# THE PROBLEM
Copy out every line of the data where the word "loft" is found.

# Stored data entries

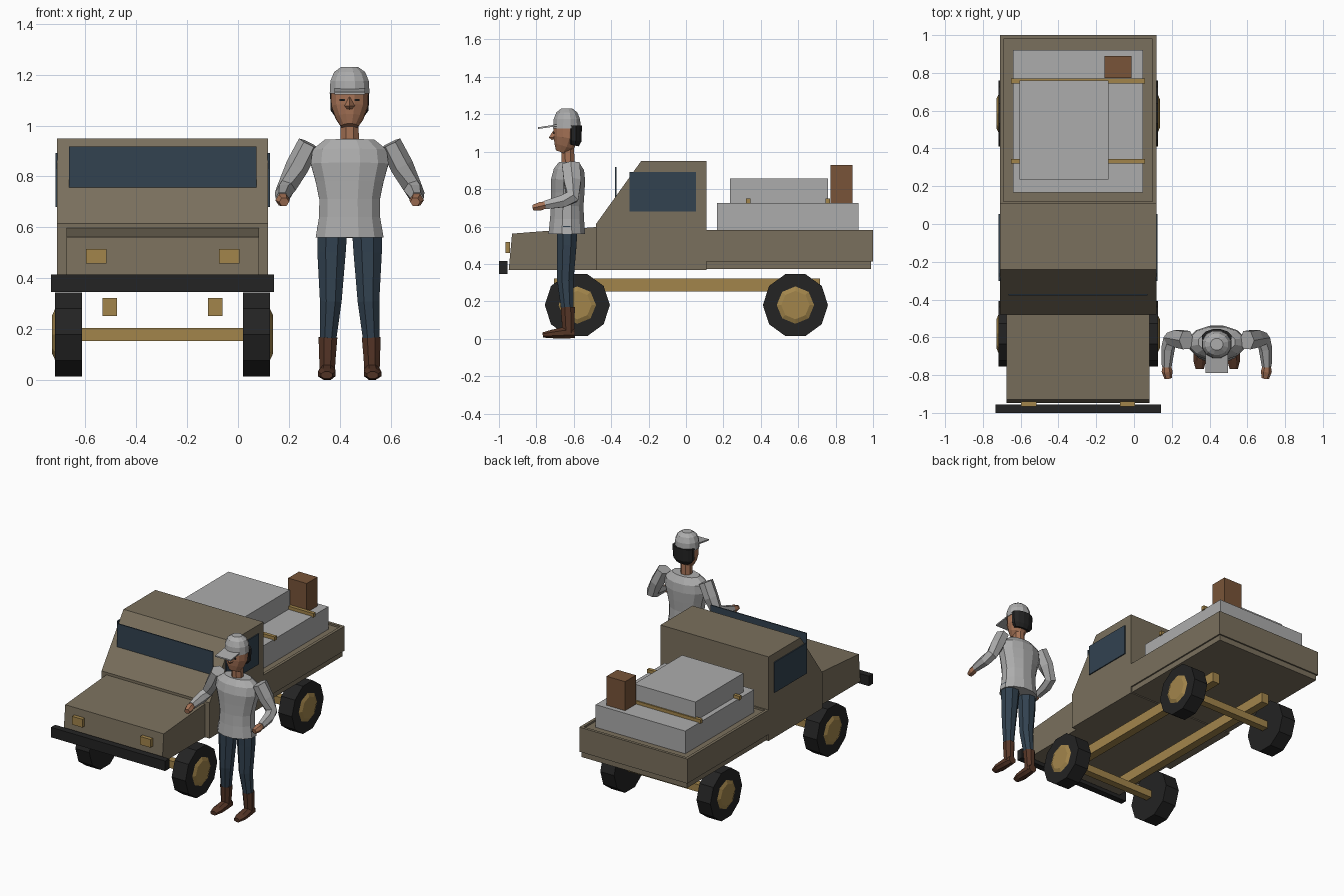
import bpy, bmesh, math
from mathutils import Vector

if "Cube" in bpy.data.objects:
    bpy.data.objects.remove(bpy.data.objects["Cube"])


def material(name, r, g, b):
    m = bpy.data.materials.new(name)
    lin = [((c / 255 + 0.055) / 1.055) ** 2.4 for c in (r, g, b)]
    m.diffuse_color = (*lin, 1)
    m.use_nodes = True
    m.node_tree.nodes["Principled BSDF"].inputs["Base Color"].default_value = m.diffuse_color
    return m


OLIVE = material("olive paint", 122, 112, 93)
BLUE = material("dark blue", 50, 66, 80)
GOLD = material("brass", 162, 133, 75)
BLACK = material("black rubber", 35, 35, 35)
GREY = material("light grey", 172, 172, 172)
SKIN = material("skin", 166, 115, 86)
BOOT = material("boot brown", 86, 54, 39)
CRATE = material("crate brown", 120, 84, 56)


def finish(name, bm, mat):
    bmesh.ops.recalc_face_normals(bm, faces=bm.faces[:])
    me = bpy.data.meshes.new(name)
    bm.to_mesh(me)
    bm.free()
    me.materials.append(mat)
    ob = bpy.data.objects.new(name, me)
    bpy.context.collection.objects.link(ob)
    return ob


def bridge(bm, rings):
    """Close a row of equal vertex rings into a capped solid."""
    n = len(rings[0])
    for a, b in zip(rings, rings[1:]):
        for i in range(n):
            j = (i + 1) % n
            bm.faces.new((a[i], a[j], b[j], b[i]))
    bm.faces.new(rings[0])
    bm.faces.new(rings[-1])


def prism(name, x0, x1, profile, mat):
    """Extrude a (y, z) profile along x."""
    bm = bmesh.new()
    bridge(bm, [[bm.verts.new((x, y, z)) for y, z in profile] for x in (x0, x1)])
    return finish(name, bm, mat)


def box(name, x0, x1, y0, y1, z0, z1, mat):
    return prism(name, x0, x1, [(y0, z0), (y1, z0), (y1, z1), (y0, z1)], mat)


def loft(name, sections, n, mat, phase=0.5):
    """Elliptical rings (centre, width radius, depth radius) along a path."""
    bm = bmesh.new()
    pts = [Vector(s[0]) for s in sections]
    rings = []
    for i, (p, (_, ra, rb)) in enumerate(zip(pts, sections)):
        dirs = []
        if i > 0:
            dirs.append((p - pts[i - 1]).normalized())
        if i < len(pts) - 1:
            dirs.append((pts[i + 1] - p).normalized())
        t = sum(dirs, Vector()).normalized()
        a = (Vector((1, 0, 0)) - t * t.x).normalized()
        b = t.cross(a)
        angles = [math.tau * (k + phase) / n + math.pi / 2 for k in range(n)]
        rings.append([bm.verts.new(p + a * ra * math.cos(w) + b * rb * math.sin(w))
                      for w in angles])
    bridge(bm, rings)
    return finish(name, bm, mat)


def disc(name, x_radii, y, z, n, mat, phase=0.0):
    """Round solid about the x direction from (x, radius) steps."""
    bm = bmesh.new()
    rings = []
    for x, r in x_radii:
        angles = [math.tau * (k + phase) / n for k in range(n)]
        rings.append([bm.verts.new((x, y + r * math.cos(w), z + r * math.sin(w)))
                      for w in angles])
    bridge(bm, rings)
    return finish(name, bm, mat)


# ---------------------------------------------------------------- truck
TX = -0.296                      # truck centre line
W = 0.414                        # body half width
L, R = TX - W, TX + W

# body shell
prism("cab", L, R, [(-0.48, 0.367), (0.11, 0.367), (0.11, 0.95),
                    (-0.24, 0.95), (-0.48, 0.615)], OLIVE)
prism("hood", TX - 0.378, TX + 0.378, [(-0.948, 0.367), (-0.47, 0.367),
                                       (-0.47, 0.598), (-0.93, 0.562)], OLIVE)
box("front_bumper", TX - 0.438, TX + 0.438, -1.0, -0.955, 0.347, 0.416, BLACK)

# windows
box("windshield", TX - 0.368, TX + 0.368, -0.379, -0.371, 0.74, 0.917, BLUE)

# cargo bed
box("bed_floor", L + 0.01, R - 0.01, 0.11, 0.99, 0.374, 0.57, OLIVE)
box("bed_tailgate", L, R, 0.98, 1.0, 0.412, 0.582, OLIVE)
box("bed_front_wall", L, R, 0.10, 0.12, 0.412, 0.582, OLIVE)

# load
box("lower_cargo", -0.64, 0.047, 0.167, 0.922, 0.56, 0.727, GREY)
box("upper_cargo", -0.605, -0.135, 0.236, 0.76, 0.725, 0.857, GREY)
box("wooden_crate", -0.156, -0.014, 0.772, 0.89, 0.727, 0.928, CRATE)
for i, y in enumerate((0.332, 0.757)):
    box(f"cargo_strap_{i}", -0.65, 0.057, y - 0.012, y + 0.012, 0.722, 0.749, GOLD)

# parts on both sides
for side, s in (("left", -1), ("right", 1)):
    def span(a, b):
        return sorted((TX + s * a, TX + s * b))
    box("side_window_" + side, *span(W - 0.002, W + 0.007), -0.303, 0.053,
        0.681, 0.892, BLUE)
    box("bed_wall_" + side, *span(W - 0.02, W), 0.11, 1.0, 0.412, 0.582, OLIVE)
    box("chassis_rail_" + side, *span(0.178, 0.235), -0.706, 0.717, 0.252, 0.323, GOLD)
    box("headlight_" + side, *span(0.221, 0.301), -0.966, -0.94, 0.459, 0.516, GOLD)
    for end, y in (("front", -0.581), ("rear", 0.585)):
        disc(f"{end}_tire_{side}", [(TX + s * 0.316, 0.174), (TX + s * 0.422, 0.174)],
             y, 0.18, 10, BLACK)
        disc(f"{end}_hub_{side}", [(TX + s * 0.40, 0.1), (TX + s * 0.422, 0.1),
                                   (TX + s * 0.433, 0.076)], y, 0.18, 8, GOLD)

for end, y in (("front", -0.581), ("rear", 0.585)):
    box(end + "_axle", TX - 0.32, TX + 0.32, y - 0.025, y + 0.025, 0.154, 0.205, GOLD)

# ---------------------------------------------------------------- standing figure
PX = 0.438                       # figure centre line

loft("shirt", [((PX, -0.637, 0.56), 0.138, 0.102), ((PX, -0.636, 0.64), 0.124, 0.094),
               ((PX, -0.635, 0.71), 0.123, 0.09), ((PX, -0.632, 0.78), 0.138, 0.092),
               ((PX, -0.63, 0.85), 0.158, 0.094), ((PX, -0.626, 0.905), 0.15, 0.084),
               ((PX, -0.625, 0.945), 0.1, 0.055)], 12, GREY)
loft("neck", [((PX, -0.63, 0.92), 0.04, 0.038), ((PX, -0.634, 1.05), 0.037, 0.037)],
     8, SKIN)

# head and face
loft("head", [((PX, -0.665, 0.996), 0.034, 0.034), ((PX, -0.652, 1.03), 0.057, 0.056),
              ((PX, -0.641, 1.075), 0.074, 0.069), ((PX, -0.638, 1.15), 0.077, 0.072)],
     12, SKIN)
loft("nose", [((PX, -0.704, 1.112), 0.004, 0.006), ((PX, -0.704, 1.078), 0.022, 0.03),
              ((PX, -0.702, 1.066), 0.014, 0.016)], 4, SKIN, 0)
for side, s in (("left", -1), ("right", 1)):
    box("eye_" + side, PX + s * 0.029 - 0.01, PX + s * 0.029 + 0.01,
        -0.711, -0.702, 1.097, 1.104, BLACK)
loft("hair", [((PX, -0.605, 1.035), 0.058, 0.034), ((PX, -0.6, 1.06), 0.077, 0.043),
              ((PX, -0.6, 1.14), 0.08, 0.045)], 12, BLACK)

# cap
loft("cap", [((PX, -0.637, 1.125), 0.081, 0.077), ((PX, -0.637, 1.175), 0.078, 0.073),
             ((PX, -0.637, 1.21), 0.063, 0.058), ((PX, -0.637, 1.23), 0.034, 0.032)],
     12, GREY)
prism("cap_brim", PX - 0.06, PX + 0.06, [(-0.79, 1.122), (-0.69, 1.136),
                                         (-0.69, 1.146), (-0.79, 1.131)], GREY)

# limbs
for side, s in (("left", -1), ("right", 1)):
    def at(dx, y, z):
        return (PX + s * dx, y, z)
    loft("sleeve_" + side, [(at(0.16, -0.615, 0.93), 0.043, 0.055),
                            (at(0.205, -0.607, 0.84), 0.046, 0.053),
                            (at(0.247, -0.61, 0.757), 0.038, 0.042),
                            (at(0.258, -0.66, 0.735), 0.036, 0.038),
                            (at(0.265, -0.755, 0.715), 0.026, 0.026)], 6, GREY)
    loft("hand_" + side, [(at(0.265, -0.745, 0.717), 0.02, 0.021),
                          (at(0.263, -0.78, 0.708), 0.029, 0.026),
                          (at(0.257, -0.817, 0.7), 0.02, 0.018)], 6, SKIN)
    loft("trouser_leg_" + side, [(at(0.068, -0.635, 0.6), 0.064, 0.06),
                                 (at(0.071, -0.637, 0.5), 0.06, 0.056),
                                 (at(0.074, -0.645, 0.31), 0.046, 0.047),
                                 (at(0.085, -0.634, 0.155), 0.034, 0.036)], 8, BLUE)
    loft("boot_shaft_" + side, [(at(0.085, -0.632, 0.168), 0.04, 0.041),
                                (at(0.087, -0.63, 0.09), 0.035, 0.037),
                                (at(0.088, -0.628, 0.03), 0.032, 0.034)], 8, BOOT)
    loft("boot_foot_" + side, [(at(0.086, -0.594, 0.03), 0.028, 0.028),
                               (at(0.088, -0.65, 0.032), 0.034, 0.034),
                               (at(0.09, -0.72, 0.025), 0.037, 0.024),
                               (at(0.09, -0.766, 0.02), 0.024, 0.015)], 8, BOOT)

# RESPONSE BOX
def loft(name, sections, n, mat, phase=0.5):
loft("shirt", [((PX, -0.637, 0.56), 0.138, 0.102), ((PX, -0.636, 0.64), 0.124, 0.094),
loft("neck", [((PX, -0.63, 0.92), 0.04, 0.038), ((PX, -0.634, 1.05), 0.037, 0.037)],
loft("head", [((PX, -0.665, 0.996), 0.034, 0.034), ((PX, -0.652, 1.03), 0.057, 0.056),
loft("nose", [((PX, -0.704, 1.112), 0.004, 0.006), ((PX, -0.704, 1.078), 0.022, 0.03),
loft("hair", [((PX, -0.605, 1.035), 0.058, 0.034), ((PX, -0.6, 1.06), 0.077, 0.043),
loft("cap", [((PX, -0.637, 1.125), 0.081, 0.077), ((PX, -0.637, 1.175), 0.078, 0.073),
    loft("sleeve_" + side, [(at(0.16, -0.615, 0.93), 0.043, 0.055),
    loft("hand_" + side, [(at(0.265, -0.745, 0.717), 0.02, 0.021),
    loft("trouser_leg_" + side, [(at(0.068, -0.635, 0.6), 0.064, 0.06),
    loft("boot_shaft_" + side, [(at(0.085, -0.632, 0.168), 0.04, 0.041),
    loft("boot_foot_" + side, [(at(0.086, -0.594, 0.03), 0.028, 0.028),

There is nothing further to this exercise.